=== What the task requires ===
Print, exactly as they appear in the listing below, the lines from the line with "bmesh.ops.scale(bm, verts=bm.verts, vec=size)" to the line with "(.75, h), (-.75, h))]", with both end lines kept.

=== Input data ===

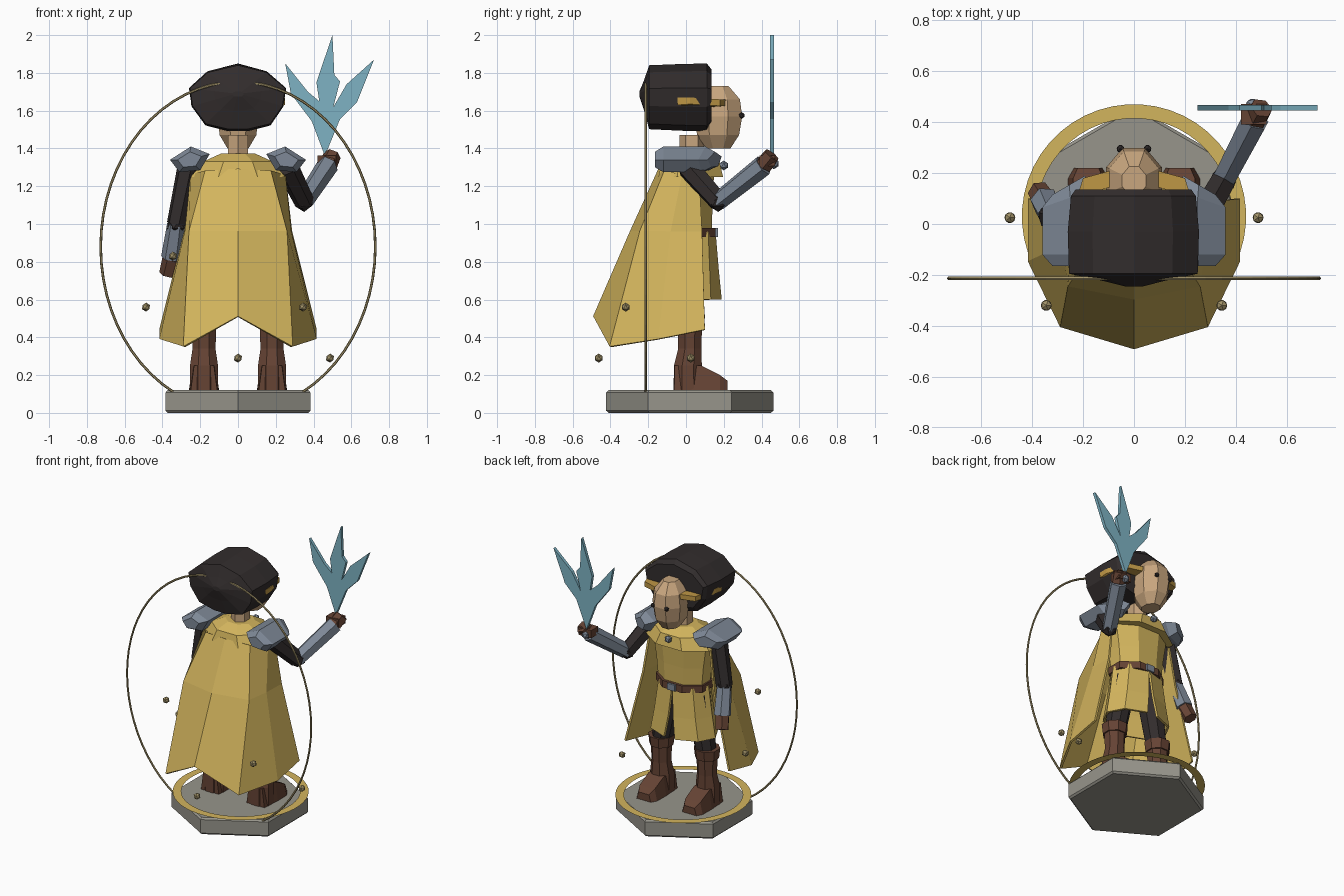
import bpy, bmesh, math
from mathutils import Vector

if "Cube" in bpy.data.objects:
    bpy.data.objects.remove(bpy.data.objects["Cube"])


def material(name, r, g, b):
    m = bpy.data.materials.new(name)
    m.use_nodes = True
    m.diffuse_color = (r, g, b, 1)
    m.node_tree.nodes["Principled BSDF"].inputs["Base Color"].default_value = (r, g, b, 1)
    return m


yellow = material("yellow cloth", .65, .46, .11)
gold = material("gold", .52, .31, .06)
skin = material("skin", .58, .38, .21)
dark = material("dark cloth", .032, .026, .026)
leather = material("brown leather", .13, .056, .034)
steel = material("steel", .21, .25, .31)
ice = material("ice blue", .21, .45, .55)
stone = material("stone", .31, .30, .26)
bronze = material("pale bronze", .36, .29, .14)


def finish(name, bm, mat, thickness=0):
    bmesh.ops.recalc_face_normals(bm, faces=bm.faces)
    mesh = bpy.data.meshes.new(name)
    bm.to_mesh(mesh)
    bm.free()
    mesh.materials.append(mat)
    ob = bpy.data.objects.new(name, mesh)
    bpy.context.collection.objects.link(ob)
    if thickness:
        mod = ob.modifiers.new("Solidify", "SOLIDIFY")
        mod.thickness = thickness
        mod.offset = 0
    return ob


def loft(name, rings, mat, closed=True, caps=True, thickness=0):
    """Skin a list of equally long point rows."""
    bm = bmesh.new()
    rows = [[bm.verts.new(p) for p in ring] for ring in rings]
    n = len(rows[0])
    for a, b in zip(rows, rows[1:]):
        for i in range(n if closed else n - 1):
            j = (i + 1) % n
            bm.faces.new((a[i], a[j], b[j], b[i]))
    if caps and closed:
        bm.faces.new(rows[0])
        bm.faces.new(rows[-1])
    return finish(name, bm, mat, thickness)


def ring(x, y, z, rx, ry, n=8, turn=.5):
    angles = [math.tau * (i + turn) / n for i in range(n)]
    return [(x + rx * math.cos(a), y + ry * math.sin(a), z) for a in angles]


def limb(name, a, b, ra, rb, mat, n=6):
    """Tapered prism between two points."""
    a, b = Vector(a), Vector(b)
    q = (b - a).to_track_quat("Z", "Y")
    return loft(name, [[p + q @ Vector(v) for v in ring(0, 0, 0, r, r, n)]
                       for p, r in ((a, ra), (b, rb))], mat)


def ball(name, loc, r, mat):
    bm = bmesh.new()
    bmesh.ops.create_icosphere(bm, subdivisions=1, radius=r)
    bmesh.ops.translate(bm, verts=bm.verts, vec=loc)
    return finish(name, bm, mat)


def box(name, loc, size, mat):
    bm = bmesh.new()
    bmesh.ops.create_cube(bm, size=1)
    bmesh.ops.scale(bm, verts=bm.verts, vec=size)
    bmesh.ops.translate(bm, verts=bm.verts, vec=loc)
    return finish(name, bm, mat)


# Plinth and the flat ring hovering on it
loft("plinth", [ring(0, .02, z, r, r, 6) for z, r in
                ((0, .43), (.012, .443), (.108, .443), (.12, .43))], stone)
loft("ground_ring", [ring(0, .03, .137, r, r, 48) for r in (.385, .44)],
     yellow, caps=False)

# Large upright hoop and floating beads
hoop = []
for i in range(64):
    a = math.tau * i / 64
    c = Vector((.727 * math.cos(a), -.213, .88 + .872 * math.sin(a)))
    out = Vector((math.cos(a), 0, math.sin(a)))
    hoop.append([c + .007 * (out * math.cos(t) + Vector((0, math.sin(t), 0)))
                 for t in [math.tau * k / 6 for k in range(6)]])
loft("back_hoop", hoop + hoop[:1], bronze, caps=False)
for i, z in enumerate((.29, .56, .29, .83, .56)):
    a = -math.pi * i / 4
    ball("floating_bead", (.487 * math.cos(a), .025 + .487 * math.sin(a), z), .024, bronze)

# Legs and boots
for s in (-1, 1):
    x = s * .18
    loft("trouser_leg", [ring(x, .02, .45, .068, .07), ring(s * .1, .02, .9, .09, .09)], dark)
    loft("boot_shaft", [ring(x, y, z, r, r) for y, z, r in
                        ((.01, .12, .082), (.01, .25, .08), (.02, .34, .066), (.02, .5, .072))],
         leather)
    loft("boot_cuff", [ring(x, .02, z, r, r) for z, r in ((.45, .08), (.52, .088))], leather)
    loft("boot_toe", [[(x + sx * w, y, z) for sx, z in ((-1, .12), (1, .12), (.75, h), (-.75, h))]
                      for y, w, h in ((-.06, .07, .25), (.08, .08, .25), (.18, .078, .2), (.22, .055, .17))],
         leather)

# Tunic, split skirt and belt
loft("tunic", [ring(0, .02, z, rx, ry) for z, rx, ry in
               ((.9, .18, .125), (1.1, .2, .13), (1.28, .23, .14), (1.35, .12, .09))], yellow)
for s in (-1, 1):
    rows = []
    for z, rx, ry, gap in ((.96, .185, .13, 0), (.75, .215, .148, .08), (.6, .24, .165, .17)):
        angles = [-math.pi / 2 + gap + (math.pi - 2 * gap) * k / 4 for k in range(5)]
        rows.append([(s * rx * math.cos(a), .02 + ry * math.sin(a), z) for a in angles])
    loft("skirt_half", rows, yellow, closed=False, thickness=.014)
loft("belt", [ring(0, .02, z, .2, .148) for z in (.93, .98)], leather)
box("belt_buckle", (0, .16, .955), (.06, .02, .045), steel)

# Cape: outline of one half, mirrored
cape_half = (
    ((0, -.14, 1.29), (.17, -.11, 1.28), (.245, -.02, 1.26), (.24, .07, 1.24)),
    ((0, -.29, .96), (.255, -.24, .96), (.275, -.08, .96), (.28, .085, .96)),
    ((0, -.485, .51), (.285, -.4, .35), (.41, -.145, .39), (.41, .1, .44)))
loft("cape", [[(-x, y, z) for x, y, z in reversed(row[1:])] + list(row) for row in cape_half],
     yellow, closed=False, thickness=.014)

# Shoulder mantle with brooch
loft("mantle", [ring(0, .025, z, rx, ry) for z, rx, ry in
                ((1.25, .27, .185), (1.33, .2, .165), (1.372, .1, .09))], yellow)
ball("brooch", (0, .2, 1.31), .026, steel)

# Pauldrons: faceted bars slanting down and outward
section = ((.15, 1.37), (.25, 1.41), (.36, 1.34), (.31, 1.275), (.2, 1.285))
for s in (-1, 1):
    rows = []
    for y, k in ((-.165, .6), (-.12, 1), (.1, 1), (.15, .6)):
        rows.append([(s * (.26 + (x - .26) * k), y - (x - .26) * .35 * (y > 0),
                      1.34 + (z - 1.34) * k) for x, z in section])
    loft("pauldron", rows, steel)

# Arms: shoulder, elbow, wrist, fingertips
arms = {"lowered": ((-.26, .01, 1.31), (-.325, .03, 1.0), (-.35, .09, .82), (-.372, .125, .735)),
        "raised": ((.26, .01, 1.3), (.35, .17, 1.12), (.475, .41, 1.31), (.5, .455, 1.365))}
for pose, (shoulder, elbow, wrist, tip) in arms.items():
    limb(pose + "_sleeve", shoulder, elbow, .062, .054, dark)
    ball(pose + "_elbow", elbow, .056, dark)
    limb(pose + "_bracer", elbow, wrist, .05, .058, steel)
    limb(pose + "_glove", wrist, tip, .05, .046, leather)
box("grip", (.47, .43, 1.335), (.1, .08, .055), leather)
ball("pommel", (.465, .465, 1.32), .03, steel)

# Three-pronged blade
blade = ((.46, 1.36), (.39, 1.545), (.28, 1.69), (.25, 1.85), (.37, 1.7), (.43, 1.65),
         (.415, 1.75), (.5, 2), (.51, 1.79), (.54, 1.755), (.505, 1.62), (.575, 1.74),
         (.72, 1.87), (.63, 1.645), (.54, 1.555))
loft("trident_blade", [[(x, y, z) for x, z in blade] for y in (.445, .467)], ice)

# Neck, head, eyes and swept ears
loft("neck", [ring(0, .03, z, .06, .065, 6) for z in (1.34, 1.47)], skin)
loft("head", [ring(0, .17, z, rx, ry) for z, rx, ry in
              ((1.4, .06, .07), (1.47, .105, .12), (1.57, .118, .138),
               (1.66, .105, .125), (1.73, .05, .06))], skin)
for s in (-1, 1):
    ball("eye", (s * .053, .295, 1.575), .017, dark)
    loft("ear", [[(s * x, y + d, z + h) for d, h in ((-.035, -.02), (.03, -.015), (.03, .02), (-.035, .02))]
                 for x, y, z in ((.09, .18, 1.64), (.2, .15, 1.64), (.25, -.01, 1.65))], gold)

# Hair: rounded bulk running front to back
outline = ((0, 1.85), (.15, 1.81), (.25, 1.72), (.235, 1.62), (.17, 1.52), (.05, 1.49),
           (-.05, 1.49), (-.17, 1.52), (-.24, 1.62), (-.255, 1.72), (-.16, 1.81))
loft("hair", [[(x * k, y, 1.69 + (z - 1.69) * h) for x, z in outline] for y, k, h in
              ((-.246, .12, .08), (-.222, .5, .45), (-.195, 1, .94), (-.03, 1.02, .98),
               (.11, .97, 1), (.135, .9, .8))], dark)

=== Solution to this exercise ===
    bmesh.ops.scale(bm, verts=bm.verts, vec=size)
    bmesh.ops.translate(bm, verts=bm.verts, vec=loc)
    return finish(name, bm, mat)


# Plinth and the flat ring hovering on it
loft("plinth", [ring(0, .02, z, r, r, 6) for z, r in
                ((0, .43), (.012, .443), (.108, .443), (.12, .43))], stone)
loft("ground_ring", [ring(0, .03, .137, r, r, 48) for r in (.385, .44)],
     yellow, caps=False)

# Large upright hoop and floating beads
hoop = []
for i in range(64):
    a = math.tau * i / 64
    c = Vector((.727 * math.cos(a), -.213, .88 + .872 * math.sin(a)))
    out = Vector((math.cos(a), 0, math.sin(a)))
    hoop.append([c + .007 * (out * math.cos(t) + Vector((0, math.sin(t), 0)))
                 for t in [math.tau * k / 6 for k in range(6)]])
loft("back_hoop", hoop + hoop[:1], bronze, caps=False)
for i, z in enumerate((.29, .56, .29, .83, .56)):
    a = -math.pi * i / 4
    ball("floating_bead", (.487 * math.cos(a), .025 + .487 * math.sin(a), z), .024, bronze)

# Legs and boots
for s in (-1, 1):
    x = s * .18
    loft("trouser_leg", [ring(x, .02, .45, .068, .07), ring(s * .1, .02, .9, .09, .09)], dark)
    loft("boot_shaft", [ring(x, y, z, r, r) for y, z, r in
                        ((.01, .12, .082), (.01, .25, .08), (.02, .34, .066), (.02, .5, .072))],
         leather)
    loft("boot_cuff", [ring(x, .02, z, r, r) for z, r in ((.45, .08), (.52, .088))], leather)
    loft("boot_toe", [[(x + sx * w, y, z) for sx, z in ((-1, .12), (1, .12), (.75, h), (-.75, h))]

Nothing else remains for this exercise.